◆ What is needed ◆
Please count the lines in the entries below that include the word "loops", and give only the number.

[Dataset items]
·····
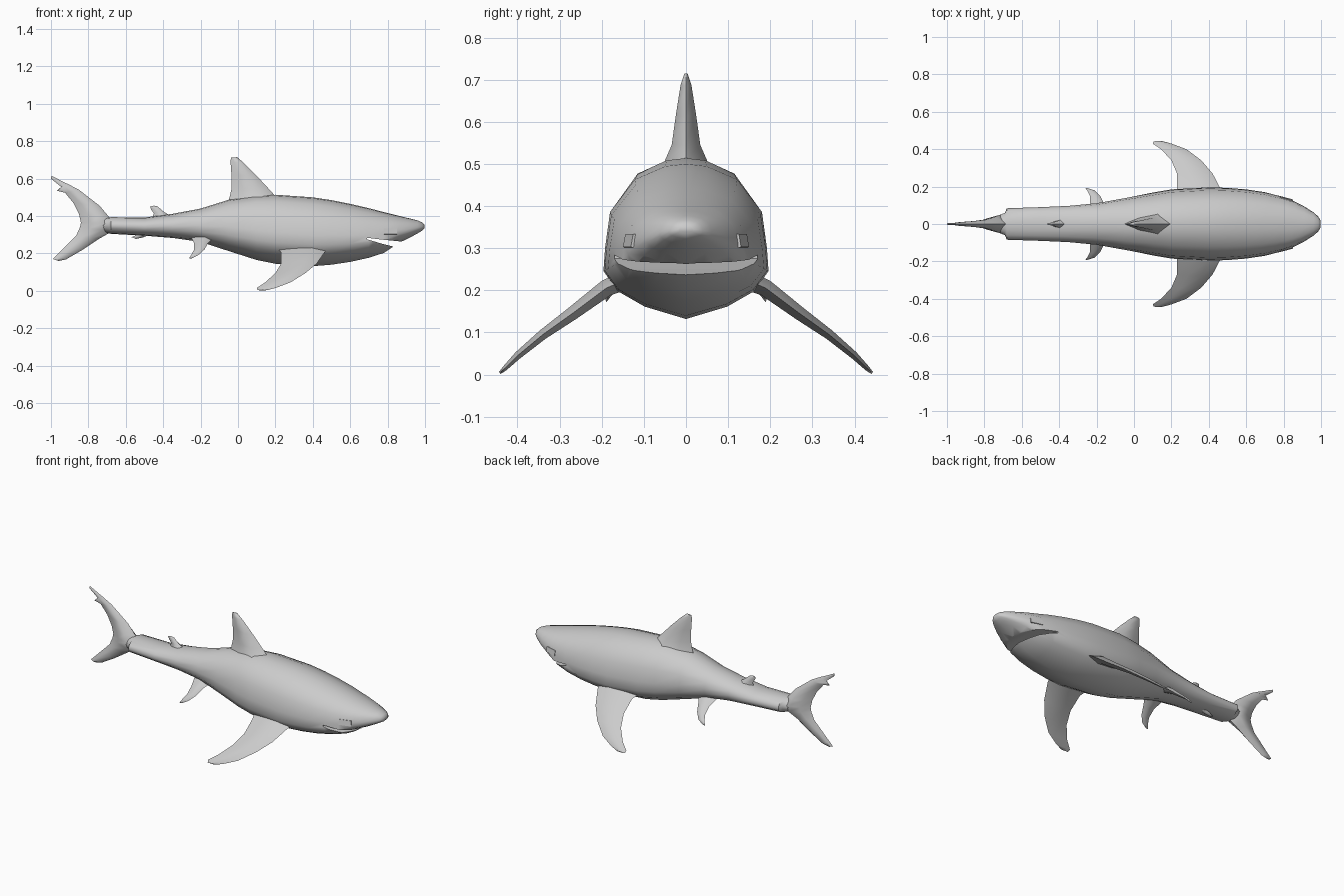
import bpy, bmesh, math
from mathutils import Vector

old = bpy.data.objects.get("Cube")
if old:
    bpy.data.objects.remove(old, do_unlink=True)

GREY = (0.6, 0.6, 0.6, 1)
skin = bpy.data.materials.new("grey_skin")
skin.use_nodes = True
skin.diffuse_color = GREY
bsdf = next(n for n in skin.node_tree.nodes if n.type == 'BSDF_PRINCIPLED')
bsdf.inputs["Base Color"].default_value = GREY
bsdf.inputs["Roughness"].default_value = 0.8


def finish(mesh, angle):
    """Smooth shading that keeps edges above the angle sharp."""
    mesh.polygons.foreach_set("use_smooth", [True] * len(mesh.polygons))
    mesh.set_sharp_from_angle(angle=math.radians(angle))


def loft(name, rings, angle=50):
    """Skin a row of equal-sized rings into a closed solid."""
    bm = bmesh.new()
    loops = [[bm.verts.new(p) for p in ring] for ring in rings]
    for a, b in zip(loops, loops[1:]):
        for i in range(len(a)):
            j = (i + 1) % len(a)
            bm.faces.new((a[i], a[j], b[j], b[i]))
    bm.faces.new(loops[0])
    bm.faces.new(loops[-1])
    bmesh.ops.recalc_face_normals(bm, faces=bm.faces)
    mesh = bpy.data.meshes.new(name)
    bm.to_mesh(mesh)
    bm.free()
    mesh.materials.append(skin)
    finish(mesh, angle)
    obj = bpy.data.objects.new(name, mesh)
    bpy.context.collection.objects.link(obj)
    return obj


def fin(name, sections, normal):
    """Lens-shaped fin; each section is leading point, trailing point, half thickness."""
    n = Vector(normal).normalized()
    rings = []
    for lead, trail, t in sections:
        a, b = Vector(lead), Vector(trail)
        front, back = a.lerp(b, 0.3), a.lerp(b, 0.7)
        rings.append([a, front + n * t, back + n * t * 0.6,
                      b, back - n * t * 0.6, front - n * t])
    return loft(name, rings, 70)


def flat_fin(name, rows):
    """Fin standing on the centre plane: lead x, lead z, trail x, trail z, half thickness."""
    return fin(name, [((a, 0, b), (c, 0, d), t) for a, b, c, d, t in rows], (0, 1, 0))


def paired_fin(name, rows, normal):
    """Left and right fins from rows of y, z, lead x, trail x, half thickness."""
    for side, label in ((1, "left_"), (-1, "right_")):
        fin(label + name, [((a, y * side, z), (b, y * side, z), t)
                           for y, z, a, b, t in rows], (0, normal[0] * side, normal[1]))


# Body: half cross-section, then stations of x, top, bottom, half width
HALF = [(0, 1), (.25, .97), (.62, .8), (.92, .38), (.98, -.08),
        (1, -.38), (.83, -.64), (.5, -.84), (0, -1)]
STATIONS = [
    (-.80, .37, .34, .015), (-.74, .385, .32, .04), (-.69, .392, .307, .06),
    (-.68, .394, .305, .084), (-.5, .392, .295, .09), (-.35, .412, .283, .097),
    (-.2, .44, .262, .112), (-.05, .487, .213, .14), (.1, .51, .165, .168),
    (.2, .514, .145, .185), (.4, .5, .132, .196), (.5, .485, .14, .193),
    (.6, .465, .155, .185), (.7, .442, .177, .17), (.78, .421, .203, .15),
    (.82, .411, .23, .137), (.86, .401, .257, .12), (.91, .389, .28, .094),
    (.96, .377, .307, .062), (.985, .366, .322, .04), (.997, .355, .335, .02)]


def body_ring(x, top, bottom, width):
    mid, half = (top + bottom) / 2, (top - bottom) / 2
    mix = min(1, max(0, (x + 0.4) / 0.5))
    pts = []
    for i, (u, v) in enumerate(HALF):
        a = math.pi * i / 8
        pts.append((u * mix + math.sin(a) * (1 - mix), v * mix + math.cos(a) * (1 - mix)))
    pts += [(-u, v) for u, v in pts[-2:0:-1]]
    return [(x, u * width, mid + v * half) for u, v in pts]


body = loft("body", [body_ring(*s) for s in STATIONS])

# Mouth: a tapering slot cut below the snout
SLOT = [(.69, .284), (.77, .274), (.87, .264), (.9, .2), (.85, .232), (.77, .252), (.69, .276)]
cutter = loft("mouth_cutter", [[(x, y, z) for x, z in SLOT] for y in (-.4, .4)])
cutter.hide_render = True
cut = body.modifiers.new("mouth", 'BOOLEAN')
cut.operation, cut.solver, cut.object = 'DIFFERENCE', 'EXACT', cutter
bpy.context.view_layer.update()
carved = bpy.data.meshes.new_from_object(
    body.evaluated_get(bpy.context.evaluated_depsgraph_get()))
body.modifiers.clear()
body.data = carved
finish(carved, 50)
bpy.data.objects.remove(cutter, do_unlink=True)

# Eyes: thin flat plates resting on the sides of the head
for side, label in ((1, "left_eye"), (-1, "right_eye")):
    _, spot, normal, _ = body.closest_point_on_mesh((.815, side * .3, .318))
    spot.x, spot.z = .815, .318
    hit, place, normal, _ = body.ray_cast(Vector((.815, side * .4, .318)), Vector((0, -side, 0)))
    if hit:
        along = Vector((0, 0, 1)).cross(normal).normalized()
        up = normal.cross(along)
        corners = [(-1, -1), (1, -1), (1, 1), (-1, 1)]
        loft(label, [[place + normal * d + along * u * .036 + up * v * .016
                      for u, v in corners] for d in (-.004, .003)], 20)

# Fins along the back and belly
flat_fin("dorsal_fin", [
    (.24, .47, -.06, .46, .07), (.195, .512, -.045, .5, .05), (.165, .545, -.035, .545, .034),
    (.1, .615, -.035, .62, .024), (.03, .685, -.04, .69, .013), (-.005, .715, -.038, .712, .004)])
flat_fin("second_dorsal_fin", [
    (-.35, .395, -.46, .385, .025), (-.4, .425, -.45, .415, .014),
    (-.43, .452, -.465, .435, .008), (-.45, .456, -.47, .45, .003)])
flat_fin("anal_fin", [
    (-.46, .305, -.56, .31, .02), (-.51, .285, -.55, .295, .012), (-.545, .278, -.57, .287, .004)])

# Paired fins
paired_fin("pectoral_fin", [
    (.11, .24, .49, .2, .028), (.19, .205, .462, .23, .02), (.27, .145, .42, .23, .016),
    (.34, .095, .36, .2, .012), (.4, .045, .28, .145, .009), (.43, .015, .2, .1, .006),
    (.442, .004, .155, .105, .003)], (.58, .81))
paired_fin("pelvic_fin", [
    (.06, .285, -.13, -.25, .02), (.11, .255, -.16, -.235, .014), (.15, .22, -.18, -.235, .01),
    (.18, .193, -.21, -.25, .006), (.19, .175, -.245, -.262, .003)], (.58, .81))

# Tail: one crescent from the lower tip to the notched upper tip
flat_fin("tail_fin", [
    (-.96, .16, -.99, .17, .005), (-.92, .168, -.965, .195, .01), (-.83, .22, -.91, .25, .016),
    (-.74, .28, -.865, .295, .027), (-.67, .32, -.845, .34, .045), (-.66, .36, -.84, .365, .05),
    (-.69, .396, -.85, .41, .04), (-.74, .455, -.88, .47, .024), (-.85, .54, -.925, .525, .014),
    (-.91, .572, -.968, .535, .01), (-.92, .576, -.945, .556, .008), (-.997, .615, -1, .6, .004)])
·····
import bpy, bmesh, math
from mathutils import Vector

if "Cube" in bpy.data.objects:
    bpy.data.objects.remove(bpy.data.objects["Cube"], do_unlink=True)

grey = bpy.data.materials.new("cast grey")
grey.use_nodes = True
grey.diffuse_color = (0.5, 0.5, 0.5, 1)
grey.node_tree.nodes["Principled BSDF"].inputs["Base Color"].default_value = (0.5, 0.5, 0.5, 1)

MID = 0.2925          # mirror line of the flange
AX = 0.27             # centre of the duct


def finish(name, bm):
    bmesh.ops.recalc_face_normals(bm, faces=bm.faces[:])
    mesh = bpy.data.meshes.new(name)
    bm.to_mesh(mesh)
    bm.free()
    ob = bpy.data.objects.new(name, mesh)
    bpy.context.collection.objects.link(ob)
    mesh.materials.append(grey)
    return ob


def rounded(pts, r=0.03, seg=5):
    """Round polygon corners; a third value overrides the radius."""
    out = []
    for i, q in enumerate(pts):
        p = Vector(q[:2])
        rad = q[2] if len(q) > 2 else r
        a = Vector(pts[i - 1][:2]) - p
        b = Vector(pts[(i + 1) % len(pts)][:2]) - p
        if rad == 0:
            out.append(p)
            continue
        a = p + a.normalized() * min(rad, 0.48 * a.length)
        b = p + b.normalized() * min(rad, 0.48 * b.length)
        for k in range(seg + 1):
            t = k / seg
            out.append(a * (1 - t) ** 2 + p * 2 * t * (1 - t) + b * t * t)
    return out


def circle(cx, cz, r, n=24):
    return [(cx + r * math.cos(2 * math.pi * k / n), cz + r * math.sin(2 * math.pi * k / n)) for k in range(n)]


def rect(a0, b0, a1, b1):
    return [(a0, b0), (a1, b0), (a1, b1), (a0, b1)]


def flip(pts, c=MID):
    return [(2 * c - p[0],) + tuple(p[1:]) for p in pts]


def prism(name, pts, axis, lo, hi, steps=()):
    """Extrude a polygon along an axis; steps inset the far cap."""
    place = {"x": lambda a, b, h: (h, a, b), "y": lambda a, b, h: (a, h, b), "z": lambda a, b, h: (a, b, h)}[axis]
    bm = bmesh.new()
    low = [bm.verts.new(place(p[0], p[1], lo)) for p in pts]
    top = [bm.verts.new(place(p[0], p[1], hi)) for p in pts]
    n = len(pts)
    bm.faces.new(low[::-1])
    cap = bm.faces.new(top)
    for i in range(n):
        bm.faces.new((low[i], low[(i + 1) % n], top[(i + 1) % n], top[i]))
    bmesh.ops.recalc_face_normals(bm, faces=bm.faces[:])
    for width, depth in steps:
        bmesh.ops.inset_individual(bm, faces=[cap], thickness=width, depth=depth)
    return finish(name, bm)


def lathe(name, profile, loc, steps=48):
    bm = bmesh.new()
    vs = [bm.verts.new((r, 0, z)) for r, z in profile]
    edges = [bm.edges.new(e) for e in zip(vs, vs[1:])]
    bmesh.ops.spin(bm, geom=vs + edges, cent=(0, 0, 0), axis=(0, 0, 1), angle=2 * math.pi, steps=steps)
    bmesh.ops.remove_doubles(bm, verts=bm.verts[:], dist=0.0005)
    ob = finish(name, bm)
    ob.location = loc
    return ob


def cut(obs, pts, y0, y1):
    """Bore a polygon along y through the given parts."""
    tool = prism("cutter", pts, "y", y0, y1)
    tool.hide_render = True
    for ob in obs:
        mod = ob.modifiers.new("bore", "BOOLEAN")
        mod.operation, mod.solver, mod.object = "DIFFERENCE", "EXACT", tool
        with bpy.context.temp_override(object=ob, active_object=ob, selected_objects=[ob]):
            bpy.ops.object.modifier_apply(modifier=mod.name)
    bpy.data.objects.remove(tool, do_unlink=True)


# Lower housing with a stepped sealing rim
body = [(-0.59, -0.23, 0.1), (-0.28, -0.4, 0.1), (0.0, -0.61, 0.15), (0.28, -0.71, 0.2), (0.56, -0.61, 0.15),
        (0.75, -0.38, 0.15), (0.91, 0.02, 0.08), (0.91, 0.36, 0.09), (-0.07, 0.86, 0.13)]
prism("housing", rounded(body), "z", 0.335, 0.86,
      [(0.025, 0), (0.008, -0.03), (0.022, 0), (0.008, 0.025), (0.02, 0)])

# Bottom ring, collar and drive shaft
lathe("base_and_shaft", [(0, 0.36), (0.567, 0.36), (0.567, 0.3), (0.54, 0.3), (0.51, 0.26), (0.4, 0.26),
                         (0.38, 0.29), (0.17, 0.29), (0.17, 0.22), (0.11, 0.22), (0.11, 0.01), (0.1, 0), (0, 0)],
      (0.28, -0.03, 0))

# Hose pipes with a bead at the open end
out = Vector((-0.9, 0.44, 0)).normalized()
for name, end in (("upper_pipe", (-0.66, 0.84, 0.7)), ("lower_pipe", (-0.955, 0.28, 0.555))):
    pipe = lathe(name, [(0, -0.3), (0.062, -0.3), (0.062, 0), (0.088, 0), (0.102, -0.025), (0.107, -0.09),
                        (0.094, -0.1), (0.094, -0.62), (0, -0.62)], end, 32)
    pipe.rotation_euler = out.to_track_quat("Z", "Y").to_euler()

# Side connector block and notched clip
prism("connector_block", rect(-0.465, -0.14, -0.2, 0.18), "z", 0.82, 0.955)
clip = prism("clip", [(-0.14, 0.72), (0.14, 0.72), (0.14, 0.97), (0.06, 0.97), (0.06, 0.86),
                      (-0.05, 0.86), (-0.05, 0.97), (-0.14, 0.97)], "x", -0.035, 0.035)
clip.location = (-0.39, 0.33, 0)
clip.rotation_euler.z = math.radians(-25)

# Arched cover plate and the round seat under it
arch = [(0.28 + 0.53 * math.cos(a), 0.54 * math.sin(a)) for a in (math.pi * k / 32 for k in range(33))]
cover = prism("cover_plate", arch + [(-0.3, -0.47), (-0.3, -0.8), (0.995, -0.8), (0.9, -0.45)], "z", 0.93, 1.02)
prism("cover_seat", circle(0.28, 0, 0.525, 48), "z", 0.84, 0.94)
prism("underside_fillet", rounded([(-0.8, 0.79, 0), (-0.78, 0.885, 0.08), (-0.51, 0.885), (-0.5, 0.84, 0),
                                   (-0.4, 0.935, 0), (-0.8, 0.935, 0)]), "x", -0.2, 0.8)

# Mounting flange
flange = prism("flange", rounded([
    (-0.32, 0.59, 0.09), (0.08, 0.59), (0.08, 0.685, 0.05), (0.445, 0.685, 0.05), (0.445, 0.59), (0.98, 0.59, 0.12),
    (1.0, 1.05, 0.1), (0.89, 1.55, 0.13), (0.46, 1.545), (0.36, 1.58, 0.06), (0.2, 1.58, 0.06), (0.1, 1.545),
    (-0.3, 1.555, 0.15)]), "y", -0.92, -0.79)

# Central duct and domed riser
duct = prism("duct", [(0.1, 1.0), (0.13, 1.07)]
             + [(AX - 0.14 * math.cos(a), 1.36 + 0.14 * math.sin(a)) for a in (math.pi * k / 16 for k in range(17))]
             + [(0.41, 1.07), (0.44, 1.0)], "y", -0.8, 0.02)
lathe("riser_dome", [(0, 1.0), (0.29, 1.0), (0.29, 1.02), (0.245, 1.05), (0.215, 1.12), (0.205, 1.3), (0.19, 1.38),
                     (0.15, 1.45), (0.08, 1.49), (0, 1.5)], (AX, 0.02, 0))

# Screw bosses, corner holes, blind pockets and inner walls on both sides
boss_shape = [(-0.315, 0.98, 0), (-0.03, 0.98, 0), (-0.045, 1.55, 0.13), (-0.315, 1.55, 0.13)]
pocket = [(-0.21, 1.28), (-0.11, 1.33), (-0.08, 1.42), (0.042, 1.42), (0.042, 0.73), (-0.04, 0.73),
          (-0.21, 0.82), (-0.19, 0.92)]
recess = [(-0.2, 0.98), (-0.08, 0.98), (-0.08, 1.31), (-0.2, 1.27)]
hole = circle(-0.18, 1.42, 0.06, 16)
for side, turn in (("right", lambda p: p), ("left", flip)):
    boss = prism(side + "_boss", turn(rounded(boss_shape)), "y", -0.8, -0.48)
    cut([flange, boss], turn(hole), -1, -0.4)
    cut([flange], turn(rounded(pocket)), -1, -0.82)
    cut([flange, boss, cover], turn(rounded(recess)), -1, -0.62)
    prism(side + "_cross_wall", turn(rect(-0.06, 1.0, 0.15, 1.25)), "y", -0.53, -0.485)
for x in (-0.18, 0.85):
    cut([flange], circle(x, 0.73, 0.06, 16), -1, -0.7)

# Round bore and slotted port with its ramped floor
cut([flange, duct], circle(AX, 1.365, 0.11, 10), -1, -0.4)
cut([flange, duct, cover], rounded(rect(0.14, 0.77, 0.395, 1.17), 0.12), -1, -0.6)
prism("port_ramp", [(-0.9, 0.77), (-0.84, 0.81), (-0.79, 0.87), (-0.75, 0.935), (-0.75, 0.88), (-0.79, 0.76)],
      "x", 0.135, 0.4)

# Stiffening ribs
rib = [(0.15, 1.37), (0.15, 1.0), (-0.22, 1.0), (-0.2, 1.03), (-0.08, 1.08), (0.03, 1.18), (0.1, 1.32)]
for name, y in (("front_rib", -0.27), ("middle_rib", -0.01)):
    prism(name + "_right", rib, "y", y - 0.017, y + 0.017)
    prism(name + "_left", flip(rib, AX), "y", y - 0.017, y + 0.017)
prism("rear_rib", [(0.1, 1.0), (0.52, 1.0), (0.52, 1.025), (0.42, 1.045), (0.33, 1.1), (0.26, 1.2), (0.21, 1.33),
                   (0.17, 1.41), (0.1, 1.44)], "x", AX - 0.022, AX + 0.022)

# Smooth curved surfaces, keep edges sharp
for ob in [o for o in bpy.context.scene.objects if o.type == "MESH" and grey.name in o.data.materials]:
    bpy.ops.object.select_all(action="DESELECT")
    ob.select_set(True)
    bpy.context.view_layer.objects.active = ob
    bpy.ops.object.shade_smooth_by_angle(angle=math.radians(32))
·····
◆ Expected answer ◆
4